The input: Begin

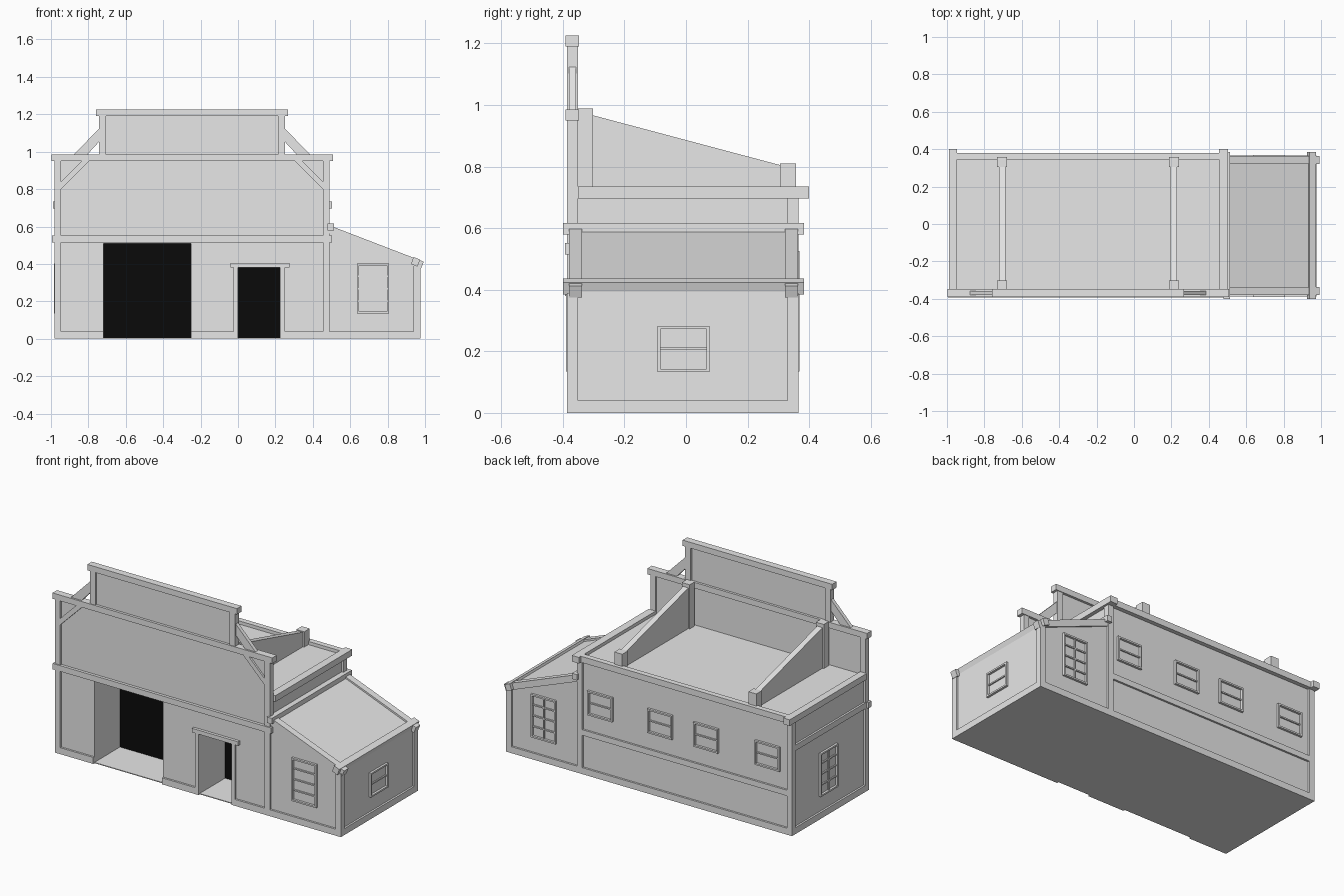
import bpy
import bmesh
from mathutils import Vector

cube = bpy.data.objects.get("Cube")
if cube:
    bpy.data.objects.remove(cube, do_unlink=True)


def make_material(name, value):
    material = bpy.data.materials.new(name)
    material.use_nodes = True
    color = (value, value, value, 1)
    material.diffuse_color = color
    material.node_tree.nodes["Principled BSDF"].inputs["Base Color"].default_value = color
    return material


GREY = make_material("plain grey", 0.8)
BLACK = make_material("dark interior", 0.003)

# Shared dimensions: outer faces of the timber frame and wall planes behind them
LEFT, RIGHT, END = -0.982, 0.49, 0.975
FRONT, BACK = -0.387, 0.366
INSET, POST = 0.012, 0.036
ROOF, FACADE, BAND, SILL = 0.715, 0.95, 0.515, 0.04
CENTER = (LEFT + RIGHT) / 2
ROOM_BACK = -0.12
WALLS = {
    "front": (FRONT + INSET, -1), "back": (BACK - INSET, 1),
    "west": (LEFT + INSET, -1), "east": (END - INSET, 1),
}


class Part:
    """Collects simple solids into one named object."""

    def __init__(self, name, material=GREY):
        self.name, self.material, self.bm = name, material, bmesh.new()

    def prism(self, outline, axis, start, stop):
        def point(a, b, depth):
            return Vector((depth, a, b)) if axis == "x" else Vector((a, depth, b))
        near = [self.bm.verts.new(point(a, b, start)) for a, b in outline]
        far = [self.bm.verts.new(point(a, b, stop)) for a, b in outline]
        self.bm.faces.new(near)
        self.bm.faces.new(far[::-1])
        for i in range(len(near)):
            j = (i + 1) % len(near)
            self.bm.faces.new((near[j], near[i], far[i], far[j]))

    def box(self, x, y, z):
        outline = [(x[0], z[0]), (x[1], z[0]), (x[1], z[1]), (x[0], z[1])]
        self.prism(outline, "y", *y)

    def strip(self, wall, along, z, out=INSET):
        plane, sign = WALLS[wall]
        depth = sorted((plane - sign * INSET, plane + sign * out))
        if wall in ("front", "back"):
            self.box(along, depth, z)
        else:
            self.box(depth, along, z)

    def finish(self):
        bmesh.ops.recalc_face_normals(self.bm, faces=self.bm.faces)
        mesh = bpy.data.meshes.new(self.name)
        self.bm.to_mesh(mesh)
        self.bm.free()
        mesh.materials.append(self.material)
        bpy.context.collection.objects.link(bpy.data.objects.new(self.name, mesh))


# Main walls, with two open rooms left between the front blocks
inner_x = (LEFT + INSET, RIGHT - INSET)
gate, door = (-0.72, -0.25), (0, 0.225)
gate_top, door_top = BAND - 0.005, 0.38
porch = (FRONT + INSET, ROOM_BACK)
walls = Part("main_walls")
walls.box(inner_x, (ROOM_BACK, BACK - INSET), (0, ROOF))
for side in ((inner_x[0], gate[0]), (gate[1], door[0]), (door[1], inner_x[1])):
    walls.box(side, porch, (0, gate_top))
walls.box(inner_x, porch, (gate_top, ROOF))
walls.box(door, porch, (door_top, gate_top))
for opening in (gate, door):
    walls.box(opening, porch, (0, 0.005))
walls.finish()

# Dark backs of the two openings
for name, span, top in (("gate", gate, gate_top), ("door", door, door_top)):
    dark = Part(name + "_dark_back", BLACK)
    dark.box(span, (ROOM_BACK - 0.006, ROOM_BACK), (0.005, top))
    dark.finish()

# Tall front facade with sign board
facade = Part("facade_panel")
facade.box(inner_x, (FRONT + INSET, FRONT + 0.025), (ROOF - 0.05, FACADE))
facade.box((CENTER - 0.48, CENTER + 0.48), (FRONT + INSET, FRONT + 0.025), (FACADE, 1.2))
facade.finish()

trim = Part("facade_trim")
post_depth = (FRONT, FRONT + POST)
cap_depth = (FRONT - 0.004, FRONT + POST + 0.004)
for sign in (-1, 1):
    def mirrored(points):
        return [(CENTER + sign * u, z) for u, z in points]
    edge = sorted((CENTER + sign * 0.46, CENTER + sign * 0.497))
    trim.box(edge, post_depth, (FACADE, 1.2))
    trim.prism(mirrored([(0.495, 1.125), (0.632, 0.985), (0.56, 0.985), (0.495, 1.055)]),
               "y", FRONT + 0.007, FRONT + 0.03)
    trim.prism(mirrored([(0.7, 0.8), (0.7, 0.84), (0.59, FACADE), (0.55, FACADE)]),
               "y", FRONT, FRONT + 0.02)
trim.box((LEFT - 0.014, RIGHT + 0.018), cap_depth, (FACADE, FACADE + POST))
trim.box((CENTER - 0.512, CENTER + 0.512), cap_depth, (1.19, 1.226))
trim.finish()

# Corner posts
posts = Part("corner_posts")
front_post, back_post = post_depth, (BACK - POST, BACK)
for x in ((LEFT, LEFT + POST), (RIGHT - POST, RIGHT)):
    posts.box(x, front_post, (0, FACADE))
    posts.box(x, back_post, (0, ROOF))
for y in (front_post, back_post):
    posts.box((END - POST, END), y, (0, 0.39))
posts.finish()

# Horizontal rails along the walls
rails = Part("wall_rails")
west_end, east_end = LEFT + POST, RIGHT - POST
floor_rail, band = (0, SILL), (BAND, BAND + POST)
for span in ((west_end, gate[0]), (gate[1], door[0]), (door[1], east_end)):
    rails.strip("front", span, floor_rail)
for wall in ("front", "back"):
    rails.strip(wall, (RIGHT, END - POST), floor_rail)
for wall in ("west", "east"):
    rails.strip(wall, (FRONT + POST, BACK - POST), floor_rail)
rails.strip("back", (west_end, east_end), floor_rail)
rails.strip("back", (west_end, east_end), (0.24, 0.275))
rails.strip("front", (LEFT - INSET, RIGHT + INSET), band, 0.018)
rails.strip("west", (FRONT, BACK - POST), band)
rails.finish()

# Door surround
surround = Part("door_surround")
surround.strip("front", (door[0] - 0.025, door[0]), (0, door_top))
surround.strip("front", (door[1], door[1] + 0.025), (0, door_top))
surround.strip("front", (door[0] - SILL, door[1] + 0.05), (door_top, door_top + 0.025), 0.018)
surround.finish()


# Windows: a thin frame with glazing bars
def window(name, wall, middle, z, columns, rows):
    part = Part(name)
    half, rim, bar = 0.085, 0.01, 0.004
    low, high = z
    left, right = middle - half, middle + half
    for along in ((left, left + rim), (right - rim, right)):
        part.strip(wall, along, z, 0.014)
    for height in ((low, low + rim), (high - rim, high)):
        part.strip(wall, (left, right), height, 0.014)
    for i in range(1, columns):
        u = left + (right - left) * i / columns
        part.strip(wall, (u - bar, u + bar), z, 0.008)
    for i in range(1, rows):
        v = low + (high - low) * i / rows
        part.strip(wall, (left, right), (v - bar, v + bar), 0.008)
    part.finish()


tall = (0.135, 0.402)
window("annex_front_window", "front", 0.722, tall, 1, 4)
window("annex_back_window", "back", 0.722, tall, 2, 4)
window("west_window", "west", 0, tall, 2, 4)
window("annex_side_window", "east", -0.008, (0.133, 0.283), 1, 2)
for number, x in enumerate((0.335, -0.075, -0.39, -0.81)):
    window(f"back_window_{number}", "back", x, (0.375, 0.525), 1, 2)

# Rim around the flat roof
rim = Part("roof_rim")
rim_z = (0.697, 0.735)
for x in ((LEFT - 0.008, LEFT + POST), (RIGHT - POST, RIGHT + INSET)):
    rim.box(x, (FRONT + POST, 0.4), rim_z)
rim.box((LEFT, RIGHT), (BACK - 0.02, BACK + 0.014), rim_z)
rim.finish()

# Sloped buttresses behind the facade
for name, x in (("west", -0.705), ("east", 0.213)):
    buttress = Part(name + "_buttress")
    start, stop = FRONT + POST, 0.305
    slope = [(start, 0.71), (stop, 0.71), (stop, 0.805), (-0.3, 0.966), (start, 0.966)]
    buttress.prism(slope, "x", x - 0.018, x + 0.018)
    buttress.box((x - 0.027, x + 0.027), (start, -0.302), (0.71, 0.988))
    buttress.box((x - 0.027, x + 0.027), (stop, 0.358), (0.71, 0.81))
    buttress.finish()

# Lean-to annex under a sloping roof
annex = Part("annex_walls")
annex.prism([(RIGHT - POST, 0), (END - INSET, 0), (END - INSET, 0.395), (RIGHT - POST, 0.59)],
            "y", FRONT + INSET, BACK - INSET)
annex.finish()

roof = Part("annex_roof")
roof.prism([(RIGHT - INSET, 0.6), (0.967, 0.41), (0.96, 0.39), (RIGHT - INSET, 0.575)],
           "y", FRONT + 0.01, BACK - 0.005)
roof.finish()

beams = Part("annex_roof_beams")
for y in ((-0.38, -0.338), (0.322, 0.364)):
    beams.prism([(RIGHT - INSET, 0.61), (0.993, 0.412), (0.978, 0.375), (RIGHT - INSET, 0.567)],
                "y", *y)
beams.prism([(0.938, 0.437), (0.973, 0.423), (0.96, 0.385), (0.925, 0.399)], "y", -0.4, 0.384)
beams.box((RIGHT - INSET, RIGHT + 0.022), (-0.4, 0.384), (0.58, 0.616))
beams.finish()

The input: End

● **Task brief**
A line belongs in the answer if it contains the word "Vector"; copy every such line from the data above.

● **Written response**
from mathutils import Vector
            return Vector((depth, a, b)) if axis == "x" else Vector((a, depth, b))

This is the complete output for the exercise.